As I’ve spoken in my previous post I’m dabbling with Gradle as a built environment, which is quite a relief compared to ant or Maven (although I haveĀ  to admit that I’m reverting back to ant and Ivy as soon as stuff goes a bit wonky). Next to Gradle I’ve started with Scala as well. Which is in some perspective even a nicer language than Java itself (although Java still is my default to-go-to language).

Between my last post and this one I’ve also been trying to check any class that implements the java.sql.Statement interface. as in, I want to identify a taint trace in the next bit of code:

	public void testSQL() {
		String sql = "SELECT * FROM contacts WHERE name='"+getUserName()+"'";
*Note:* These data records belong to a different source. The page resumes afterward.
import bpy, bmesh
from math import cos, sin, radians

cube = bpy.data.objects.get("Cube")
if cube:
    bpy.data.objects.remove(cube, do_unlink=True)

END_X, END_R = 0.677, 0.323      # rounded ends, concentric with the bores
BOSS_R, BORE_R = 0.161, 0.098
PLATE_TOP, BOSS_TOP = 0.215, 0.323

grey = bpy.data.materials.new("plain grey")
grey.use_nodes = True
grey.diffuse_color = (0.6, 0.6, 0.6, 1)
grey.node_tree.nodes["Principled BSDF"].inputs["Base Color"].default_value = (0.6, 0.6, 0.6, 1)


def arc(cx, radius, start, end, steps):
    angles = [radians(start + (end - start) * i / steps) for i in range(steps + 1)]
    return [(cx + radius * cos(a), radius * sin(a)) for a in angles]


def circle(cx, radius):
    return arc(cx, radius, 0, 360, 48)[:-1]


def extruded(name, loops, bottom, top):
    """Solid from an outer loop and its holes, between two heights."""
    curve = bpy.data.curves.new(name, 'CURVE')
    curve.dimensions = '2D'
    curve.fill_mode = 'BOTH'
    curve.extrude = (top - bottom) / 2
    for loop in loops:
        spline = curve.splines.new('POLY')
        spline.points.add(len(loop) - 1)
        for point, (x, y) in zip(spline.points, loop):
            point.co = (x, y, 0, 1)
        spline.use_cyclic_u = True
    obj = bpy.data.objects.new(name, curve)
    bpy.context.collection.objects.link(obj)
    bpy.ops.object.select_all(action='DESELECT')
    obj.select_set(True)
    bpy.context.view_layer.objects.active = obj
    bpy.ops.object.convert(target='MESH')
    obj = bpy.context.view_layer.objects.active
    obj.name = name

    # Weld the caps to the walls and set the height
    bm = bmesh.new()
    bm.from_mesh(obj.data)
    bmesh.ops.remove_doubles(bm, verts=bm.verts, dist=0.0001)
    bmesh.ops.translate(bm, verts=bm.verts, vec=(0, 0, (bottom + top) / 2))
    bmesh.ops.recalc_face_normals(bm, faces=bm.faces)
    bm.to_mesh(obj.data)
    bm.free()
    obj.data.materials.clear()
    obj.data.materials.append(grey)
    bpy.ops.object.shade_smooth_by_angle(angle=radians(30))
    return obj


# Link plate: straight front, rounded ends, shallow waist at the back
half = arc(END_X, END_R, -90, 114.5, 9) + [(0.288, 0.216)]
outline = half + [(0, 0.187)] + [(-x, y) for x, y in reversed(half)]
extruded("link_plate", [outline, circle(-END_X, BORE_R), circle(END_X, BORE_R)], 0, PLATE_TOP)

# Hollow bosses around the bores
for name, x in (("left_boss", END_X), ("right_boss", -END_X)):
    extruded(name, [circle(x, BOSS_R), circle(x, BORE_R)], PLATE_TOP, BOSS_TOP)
		Connection connection;
		try {
			connection = DriverManager.getConnection("jdbc:hsqldb:mem:mymemdb", "SA", "");
			connection.createStatement().executeUpdate("create table contacts (name varchar(45),email varchar(45),phone varchar(45))");
			System.out.println("[*] Database created");
			Statement statement = null;
			ResultSet resultSet = null;

			statement = connection.createStatement();
			// it should fail here 
			resultSet = statement.executeQuery(sql);
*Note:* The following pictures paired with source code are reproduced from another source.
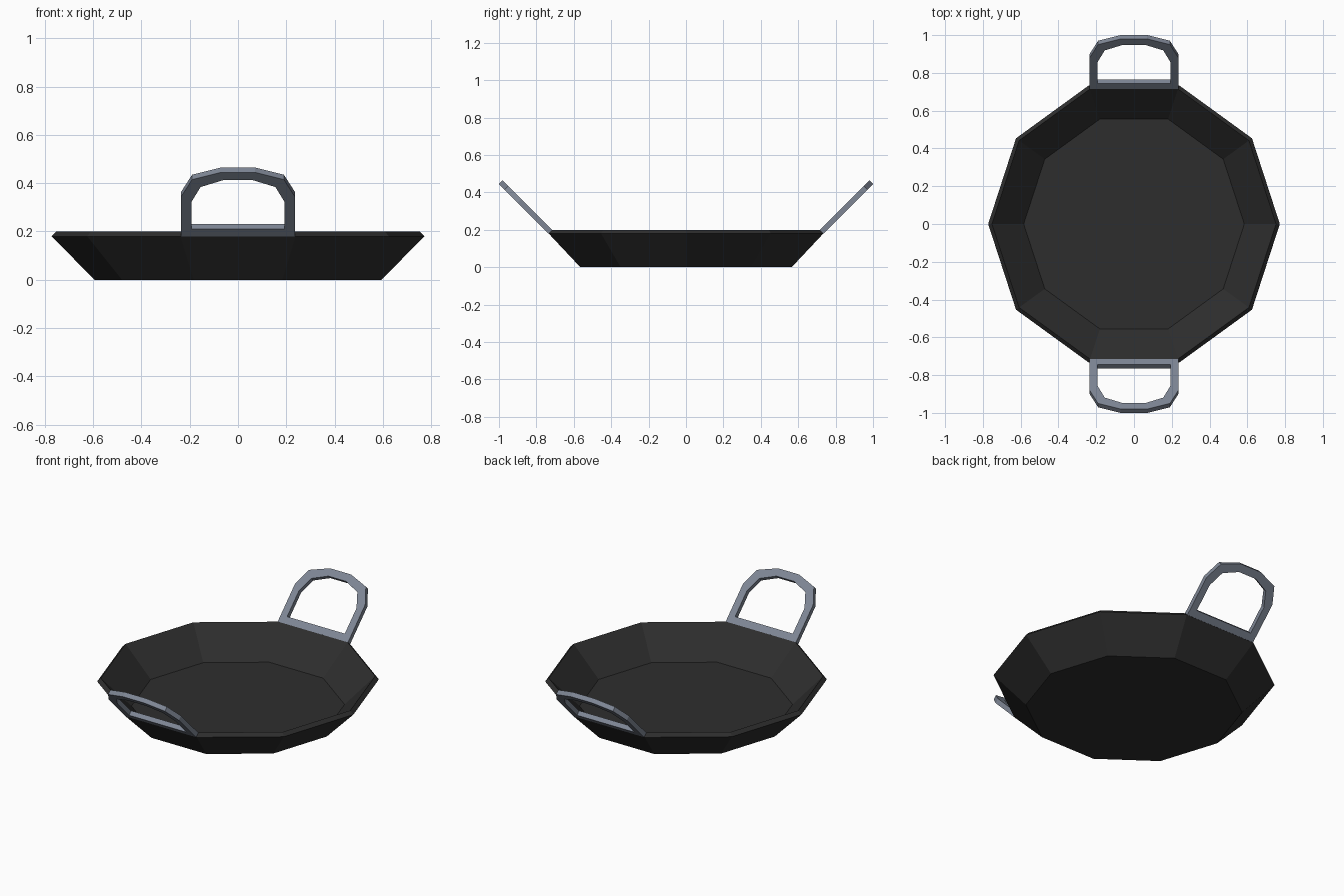
import bpy, bmesh, math

if "Cube" in bpy.data.objects:
    bpy.data.objects.remove(bpy.data.objects["Cube"])


def material(name, rgb):
    m = bpy.data.materials.new(name)
    m.diffuse_color = (*rgb, 1)
    m.use_nodes = True
    m.node_tree.nodes["Principled BSDF"].inputs["Base Color"].default_value = m.diffuse_color
    return m


IRON = material("dark iron", (0.027, 0.027, 0.027))
STEEL = material("grey steel", (0.21, 0.24, 0.30))


def finish(bm, name, mat):
    bmesh.ops.recalc_face_normals(bm, faces=bm.faces)
    me = bpy.data.meshes.new(name)
    bm.to_mesh(me)
    bm.free()
    me.materials.append(mat)
    ob = bpy.data.objects.new(name, me)
    bpy.context.collection.objects.link(ob)
    return ob


def bridge(bm, a, b):
    n = len(a)
    for i in range(n):
        j = (i + 1) % n
        bm.faces.new((a[i], a[j], b[j], b[i]))


# Pan: ten-sided dish, (radius, height) from under the base, over the rim, to the inner floor
SIDES = 10
PROFILE = [(0.594, 0), (0.772, 0.18), (0.752, 0.2), (0.584, 0.03)]
bm = bmesh.new()
rings = [[bm.verts.new((r * math.cos(math.tau * i / SIDES),
                        r * math.sin(math.tau * i / SIDES), z))
          for i in range(SIDES)] for r, z in PROFILE]
for a, b in zip(rings, rings[1:]):
    bridge(bm, a, b)
bm.faces.new(rings[0])
bm.faces.new(rings[-1])
finish(bm, "pan", IRON)

# Handles: flat arched loops rising outward at 45 degrees from the rim
# Half outlines as (x, rise along the slope)
OUTER = [(0.235, 0), (0.235, 0.165), (0.19, 0.235), (0.07, 0.265)]
INNER = [(0.193, 0.03), (0.193, 0.142), (0.155, 0.204), (0.06, 0.233)]


def handle(name, side):
    bm = bmesh.new()

    def loop(half, lift):
        outline = half + [(-x, s) for x, s in reversed(half)]
        return [bm.verts.new((x, side * (0.735 + s - lift), 0.18 + s + lift))
                for x, s in outline]

    loops = [loop(OUTER, 0), loop(OUTER, 0.02), loop(INNER, 0.02), loop(INNER, 0)]
    for i in range(4):
        bridge(bm, loops[i], loops[(i + 1) % 4])
    finish(bm, name, STEEL)


handle("front_handle", -1)
handle("back_handle", 1)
			fail("Should not get here");
		} catch (Exception e) {
			System.err.println("Got an exception! ");

for a long time I had been unsuccessful, soully for the reason that I had my test setup wrong. These last months/weeks have been a learning experience about the bootstrap and the other classloaders. But most of all, I’ve learned that if you define your execution path wrong (as in, having the database jar in the bootclasspath instead of the classpath) it goes wrong.
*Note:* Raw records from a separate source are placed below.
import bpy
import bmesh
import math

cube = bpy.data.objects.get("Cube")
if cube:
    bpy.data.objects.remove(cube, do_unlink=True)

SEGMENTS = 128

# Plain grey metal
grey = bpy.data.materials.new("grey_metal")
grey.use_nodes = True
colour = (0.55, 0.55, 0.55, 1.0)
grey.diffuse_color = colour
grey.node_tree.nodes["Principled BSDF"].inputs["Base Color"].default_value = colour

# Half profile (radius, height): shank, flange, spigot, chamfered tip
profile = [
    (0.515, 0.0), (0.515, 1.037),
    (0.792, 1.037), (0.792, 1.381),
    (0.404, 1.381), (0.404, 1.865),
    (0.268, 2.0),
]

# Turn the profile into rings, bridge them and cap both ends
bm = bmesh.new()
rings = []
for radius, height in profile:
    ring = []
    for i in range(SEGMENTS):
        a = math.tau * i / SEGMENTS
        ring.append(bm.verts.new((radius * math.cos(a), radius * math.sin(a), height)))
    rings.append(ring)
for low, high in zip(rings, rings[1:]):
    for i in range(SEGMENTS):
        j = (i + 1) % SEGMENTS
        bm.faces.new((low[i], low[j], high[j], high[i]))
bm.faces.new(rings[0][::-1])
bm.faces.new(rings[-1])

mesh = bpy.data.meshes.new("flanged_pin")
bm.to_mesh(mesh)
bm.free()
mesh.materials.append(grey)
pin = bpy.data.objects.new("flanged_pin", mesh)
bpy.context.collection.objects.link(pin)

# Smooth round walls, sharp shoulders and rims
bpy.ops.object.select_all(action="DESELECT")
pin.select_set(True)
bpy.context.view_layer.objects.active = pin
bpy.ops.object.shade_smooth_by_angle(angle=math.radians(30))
I only discovered that by reverting back to ant and Ivy and tracking it in more detail.

Next I will clean up my code and recreate it using Gradle and also start testing with other languages. Still have to decide which language I’ll focus on next.
Perhaps I’ve played with Scala long enough to choose it as the next target.

Happy 2014 to you all (and some Gradle and SecuRT to go)

Happy new year to whomever is reading this. May it bring you security and happiness.

Today I pushed my first version onto git after playing with Gradle as my new building environment. The reason that I moved is that I like to have an environment to develop in which is flexible (like ant), but also has build in dependency management (like Maven) all into one (unlike ant combined Ivy). The fact that Maven is not really flexible to the extend that you can’t do stuff like the following:

// after first compilation, build the basic bootstrap classes
task compileJava.doLast {
    javaexec {
        classpath sourceSets.main.runtimeClasspath
        main = generator
        args = [

There are still some issues with Gradle that can be done more neatly or nicely, but for now it compiles, builds and tests the classes that I want. (if you can send me improvement, please do).

Currently I’m working in getting java.sql.Statement checked. As this is an interface you can’t just alter it, but that has to be done in runtime. I have to find a way in finding the correct class and altering that. I know it can be done through a JavaAgent, but for now I don’t want to add more ‘JVM Arguments’ to the command line. I like to keep it ‘simple’ for the intended end user.

So far, look at github and tell me what you think.,